[Items from a dataset]
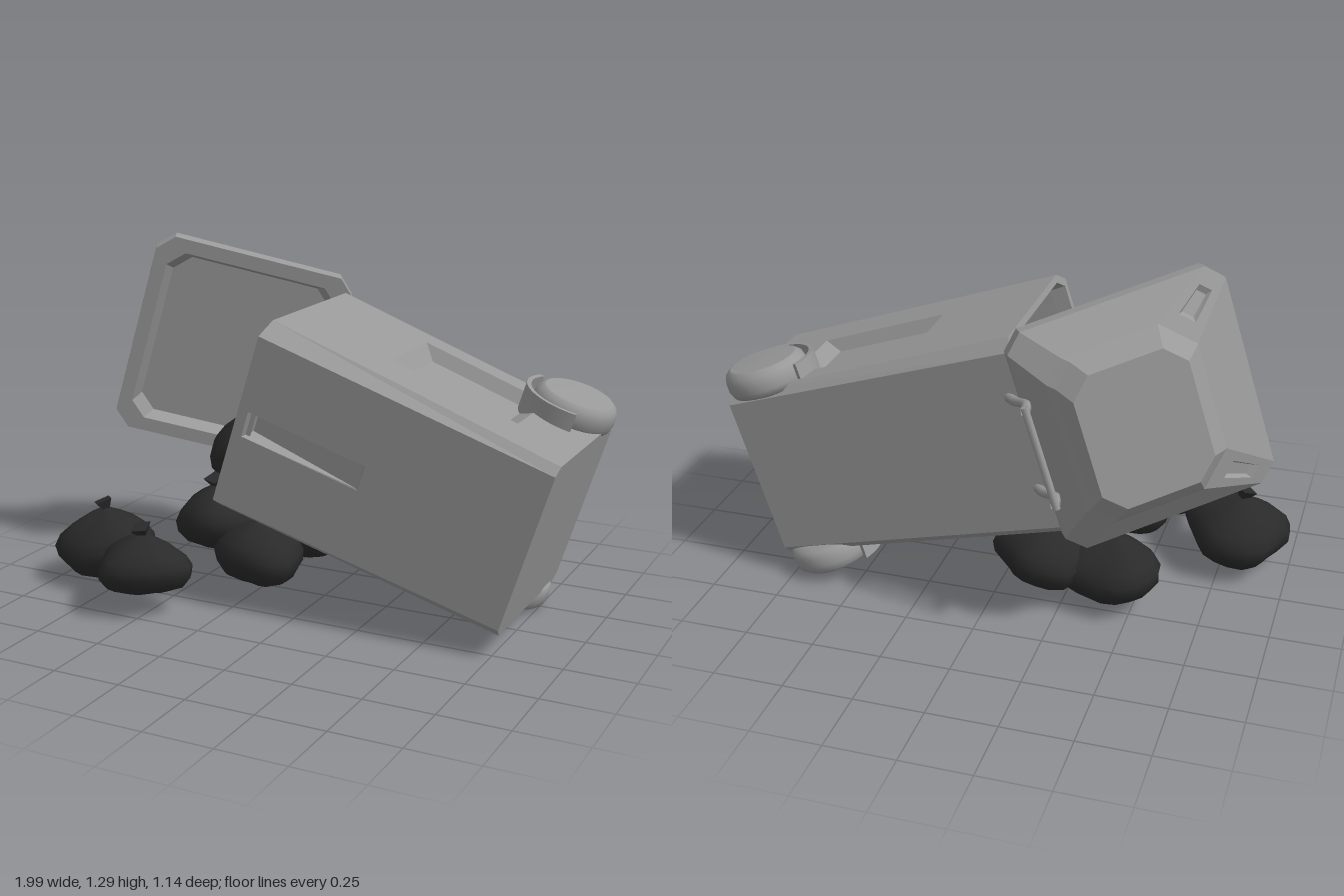
import * as THREE from 'three';
import { mergeVertices } from 'three/addons/utils/BufferGeometryUtils.js';

const grey = new THREE.MeshStandardMaterial({ color: 0x999999, side: THREE.DoubleSide });
const flat = new THREE.MeshStandardMaterial({ color: 0x999999, side: THREE.DoubleSide, flatShading: true });
const black = new THREE.MeshStandardMaterial({ color: 0x2a2a2a });
const blackFlat = new THREE.MeshStandardMaterial({ color: 0x2a2a2a, flatShading: true, side: THREE.DoubleSide });
const V = (x, y, z) => new THREE.Vector3(x, y, z);

function add(parent, name, geo, mat) {
  const m = new THREE.Mesh(geo, mat);
  m.name = name;
  parent.add(m);
  return m;
}

// Rectangle with cut corners at height y, spanning z0 (back) to z1 (front)
function ring(y, hw, z0, z1, cx, cz, cxb = cx, czb = cz) {
  return [
    V(hw, y, z1 - cz), V(hw, y, z0 + czb), V(hw - cxb, y, z0), V(-hw + cxb, y, z0),
    V(-hw, y, z0 + czb), V(-hw, y, z1 - cz), V(-hw + cx, y, z1), V(hw - cx, y, z1),
  ];
}

const quad = (out, a, b, c, d) => out.push(a, b, c, a, c, d);

function cap(out, r, flip) {
  for (let i = 1; i < r.length - 1; i++) out.push(r[0], flip ? r[i + 1] : r[i], flip ? r[i] : r[i + 1]);
}

function strip(out, a, b, special = {}) {
  for (let i = 0; i < a.length; i++) {
    const j = (i + 1) % a.length;
    if (special[i]) recess(out, [a[i], a[j], b[j], b[i]], special[i]);
    else quad(out, a[i], a[j], b[j], b[i]);
  }
}

// Face with a sunken panel: [s0, s1, t0, t1], wall slope and depth at both ends
function recess(out, c, { area, slope, depth }) {
  const at = (s, t) => c[0].clone().lerp(c[1], s).lerp(c[3].clone().lerp(c[2], s), t);
  const n = c[1].clone().sub(c[0]).cross(c[3].clone().sub(c[0])).normalize();
  const [s0, s1, t0, t1] = area;
  const hole = [at(s0, t0), at(s1, t0), at(s1, t1), at(s0, t1)];
  const floor = [
    at(s0 + slope, t0 + slope), at(s1 - slope, t0 + slope),
    at(s1 - slope, t1 - slope), at(s0 + slope, t1 - slope),
  ].map((p, i) => p.addScaledVector(n, -depth[i < 2 ? 0 : 1]));
  strip(out, c, hole);
  strip(out, hole, floor);
  quad(out, ...floor);
}

function toGeometry(points) {
  const g = new THREE.BufferGeometry().setFromPoints(points);
  g.computeVertexNormals();
  return g;
}

function makeBody() {
  const base = ring(-1.12, 0.322, -0.345, 0.28, 0.03, 0.03);
  const mouth = ring(0, 0.365, -0.41, 0.3, 0.045, 0.08, 0.04, 0.05);
  const lip = ring(0, 0.34, -0.385, 0.275, 0.04, 0.07, 0.04, 0.05);
  const lipInner = ring(-0.06, 0.335, -0.382, 0.272, 0.04, 0.07, 0.04, 0.05);
  const out = [];
  cap(out, base, true);
  strip(out, base, mouth, {
    0: { area: [0.3, 0.85, 0.2, 0.645], slope: 0.05, depth: [0.045, 0.045] },
    4: { area: [0.15, 0.7, 0.2, 0.645], slope: 0.05, depth: [0.045, 0.045] },
    6: { area: [0.425, 0.575, 0.55, 0.965], slope: 0.008, depth: [0.002, 0.075] },
  });
  strip(out, mouth, lip);
  strip(out, lip, lipInner);
  return toGeometry(out);
}

// Lid shell from the inner floor, round the rim, up to the raised top panel
function makeLid() {
  const rings = [
    ring(0.05, 0.322, 0.07, 0.68, 0.06, 0.06),
    ring(0, 0.345, 0.05, 0.71, 0.06, 0.06),
    ring(0, 0.398, 0, 0.76, 0.06, 0.06),
    ring(0.055, 0.398, 0, 0.76, 0.06, 0.06),
    ring(0.15, 0.3, 0.08, 0.59, 0.11, 0.11, 0.07, 0.07),
    ring(0.17, 0.285, 0.1, 0.575, 0.1, 0.1, 0.07, 0.07),
    ring(0.22, 0.24, 0.135, 0.53, 0.07, 0.07),
  ];
  // sunken grips in the two front corners
  const grip = { area: [0.26, 0.74, 0.25, 0.75], slope: 0.07, depth: [0.015, 0.015] };
  const out = [];
  cap(out, rings[0], true);
  for (let i = 0; i < rings.length - 1; i++) strip(out, rings[i], rings[i + 1], i === 3 ? { 5: grip, 7: grip } : {});
  cap(out, rings.at(-1));
  return toGeometry(out);
}

function makeFender() {
  const s = new THREE.Shape();
  s.absarc(0, 0, 0.183, -0.3, 2.0, false);
  s.absarc(0, 0, 0.167, 2.0, -0.3, true);
  s.closePath();
  // shape x becomes the front direction, the depth runs sideways
  return new THREE.ExtrudeGeometry(s, { depth: 0.11, bevelEnabled: false, curveSegments: 14 })
    .rotateY(-Math.PI / 2).translate(0.055, 0, 0);
}

function makeWheel() {
  const pts = [[0, -0.055], [0.11, -0.055], [0.14, -0.045], [0.15, -0.02], [0.15, 0.01],
    [0.143, 0.035], [0.125, 0.05], [0.118, 0.053], [0, 0.055]];
  return new THREE.LatheGeometry(pts.map(p => new THREE.Vector2(...p)), 28).rotateZ(-Math.PI / 2);
}

// Slumped sack with gathered folds towards the knot
function makeBag(seed) {
  const pts = [[0, -1], [0.45, -0.95], [0.8, -0.72], [0.98, -0.35], [1, -0.02], [0.88, 0.3],
    [0.64, 0.58], [0.36, 0.8], [0.14, 0.93], [0, 0.97]];
  let g = new THREE.LatheGeometry(pts.map(p => new THREE.Vector2(...p)), 18);
  const p = g.attributes.position;
  for (let i = 0; i < p.count; i++) {
    const x = p.getX(i), y = p.getY(i), z = p.getZ(i), a = Math.atan2(z, x);
    const k = 1 + 0.07 * Math.sin(3 * a + seed) + 0.05 * Math.sin(5 * a + seed * 2 + y * 2);
    p.setXYZ(i, x * k, y + 0.09 * Math.hypot(x, z) * Math.sin(2 * a + seed * 3), z * k);
  }
  g.deleteAttribute('normal');
  g.deleteAttribute('uv');
  g = mergeVertices(g, 1e-3);
  g.computeVertexNormals();
  return g;
}

export function createModel() {
  const model = new THREE.Group();
  model.name = 'tippedBin';

  // Bin lying on its side, its own y axis running out of the mouth
  const bin = new THREE.Group();
  bin.name = 'bin';
  bin.position.set(-0.2, 0.72, 0);
  bin.rotation.z = 1.265;
  model.add(bin);
  add(bin, 'body', makeBody(), flat);

  // Open lid, hinged on the back edge of the mouth
  const lid = add(bin, 'lid', makeLid(), flat);
  lid.position.set(0, -0.005, -0.425);
  lid.rotation.x = -Math.PI / 3;

  for (const side of [1, -1]) {
    // Wheels and fenders
    const wheel = add(bin, 'wheel', makeWheel(), grey);
    wheel.position.set(side * 0.355, -0.987, -0.245);
    wheel.rotation.y = side > 0 ? 0 : Math.PI;
    add(bin, 'fender', makeFender(), flat).position.set(side * 0.335, -0.987, -0.245);

    // Handle brackets
    const path = new THREE.CatmullRomCurve3([V(side * 0.17, -0.05, -0.4), V(side * 0.17, -0.01, -0.45),
      V(side * 0.17, 0.04, -0.49), V(side * 0.17, 0.06, -0.56)]);
    add(bin, 'handleBracket', new THREE.TubeGeometry(path, 10, 0.017, 6), grey);
  }
  const bar = add(bin, 'handleBar', new THREE.CylinderGeometry(0.014, 0.014, 0.37, 8), grey);
  bar.rotation.z = Math.PI / 2;
  bar.position.set(0, 0.06, -0.555);
  const axle = add(bin, 'axle', new THREE.CylinderGeometry(0.02, 0.02, 0.62, 10), grey);
  axle.rotation.z = Math.PI / 2;
  axle.position.set(0, -0.987, -0.245);

  // Spilled rubbish bags: centre, radii, tilt
  const bags = [
    [-0.805, 0.16, 0.21, 0.19, 0.13, 0.175, 0.12],
    [-0.52, 0.185, 0.42, 0.17, 0.11, 0.145, 0],
    [-0.4, 0.28, 0.08, 0.17, 0.12, 0.145, 0.1],
    [-0.19, 0.195, 0.15, 0.165, 0.12, 0.145, 0],
    [-0.18, 0.19, -0.21, 0.18, 0.12, 0.145, 0.05],
    [-0.41, 0.155, -0.18, 0.185, 0.12, 0.16, 0],
    [-0.38, 0.48, -0.19, 0.2, 0.14, 0.165, 0.2],
    [-0.12, 0.48, -0.04, 0.165, 0.135, 0.15, -0.3],
  ];
  bags.forEach(([x, y, z, rx, ry, rz, tilt], i) => {
    const bag = new THREE.Group();
    bag.name = 'rubbishBag';
    bag.position.set(x, y, z);
    bag.rotation.z = tilt;
    add(bag, 'sack', makeBag(i * 1.7 + 0.4), black).scale.set(rx, ry, rz);
    const knot = add(bag, 'knot', new THREE.CylinderGeometry(0.042, 0.014, 0.04, 4), blackFlat);
    knot.position.y = ry + 0.005;
    knot.rotation.set(0.15, i, 0.2);
    model.add(bag);
  });
  return model;
}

HOW TO COMPLETE THIS TASK: Could you repeat exactly the lines from the first one of the records above through the line containing "const grey = new", leaving out any pictures?

THE ANSWER:
import * as THREE from 'three';
import { mergeVertices } from 'three/addons/utils/BufferGeometryUtils.js';

const grey = new THREE.MeshStandardMaterial({ color: 0x999999, side: THREE.DoubleSide });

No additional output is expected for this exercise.